Records to process: Begin

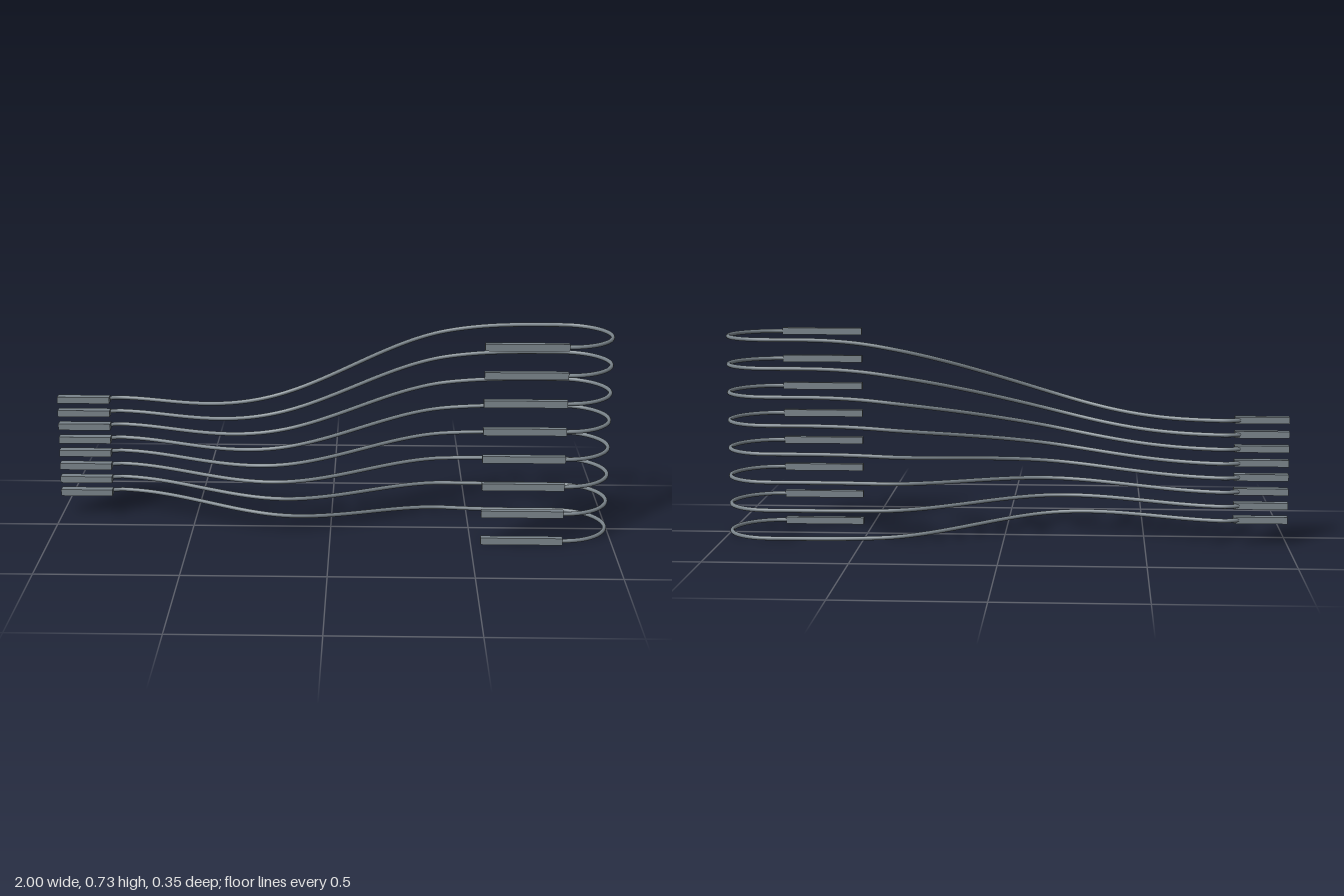
import * as THREE from 'three';

const COUNT = 8;
const WIRE_RADIUS = 0.0075;
const BEND = 0.167;     // radius of the U-turn
const BACK_Z = -0.169;  // depth of the straight run behind

const steel = new THREE.MeshStandardMaterial({ color: 0x7a848b });
steel.name = 'steel grey';

const { lerp, smoothstep, smootherstep } = THREE.MathUtils;

// Plan-view depth of the wavy stretch; crest is how far it swings forward
function waveZ(x, crest) {
  return x < -0.18
    ? lerp(-0.145, crest, smoothstep(x, -0.8, -0.18))
    : lerp(crest, BACK_Z, smoothstep(x, -0.18, 0.43));
}

function wirePath(yLeft, yRight) {
  const rise = yRight - yLeft;
  const crest = 0.08 - 0.5 * rise * rise; // steeper wires swing less
  const points = [
    new THREE.Vector3(-0.835, yLeft, -0.122),
    new THREE.Vector3(-0.812, yLeft, -0.136),
  ];
  // Wave that fans out from the close pitch to the wide pitch
  for (let i = 0; i <= 32; i++) {
    const x = lerp(-0.78, 0.78, i / 32);
    points.push(new THREE.Vector3(x, yLeft + rise * smootherstep(x, -0.7, 0.76), waveZ(x, crest)));
  }
  // Half-circle turn back to the front
  for (let i = 0; i <= 12; i++) {
    const a = -Math.PI / 2 + (i / 12) * Math.PI;
    points.push(new THREE.Vector3(
      0.825 + BEND * Math.cos(a), yRight, BACK_Z + BEND * (1 + Math.sin(a))));
  }
  points.push(new THREE.Vector3(0.79, yRight, BACK_Z + 2 * BEND));
  return new THREE.CatmullRomCurve3(points, false, 'centripetal');
}

function bar(name, w, h, d, x, y, z) {
  const mesh = new THREE.Mesh(new THREE.BoxGeometry(w, h, d), steel);
  mesh.name = name;
  mesh.position.set(x, y, z);
  return mesh;
}

export function createModel() {
  const model = new THREE.Group();
  model.name = 'wireHarness';
  for (let i = 0; i < COUNT; i++) {
    const yLeft = 0.088 + i * 0.0507;
    const yRight = 0.0125 + i * 0.101;
    const strand = new THREE.Group();
    strand.name = `strand${i + 1}`;

    const wire = new THREE.Mesh(
      new THREE.TubeGeometry(wirePath(yLeft, yRight), 150, WIRE_RADIUS, 12, false), steel);
    wire.name = 'wire';

    strand.add(
      wire,
      bar('closePitchTerminal', 0.19, 0.024, 0.035, -0.905, yLeft, -0.116),
      bar('widePitchTerminal', 0.29, 0.025, 0.025, 0.68, yRight, 0.165),
    );
    model.add(strand);
  }
  return model;
}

Records to process: End

Count up the lines in the entries above where the word "lerp" appears, and give the figure with nothing added.

* _Solution to this exercise_:
4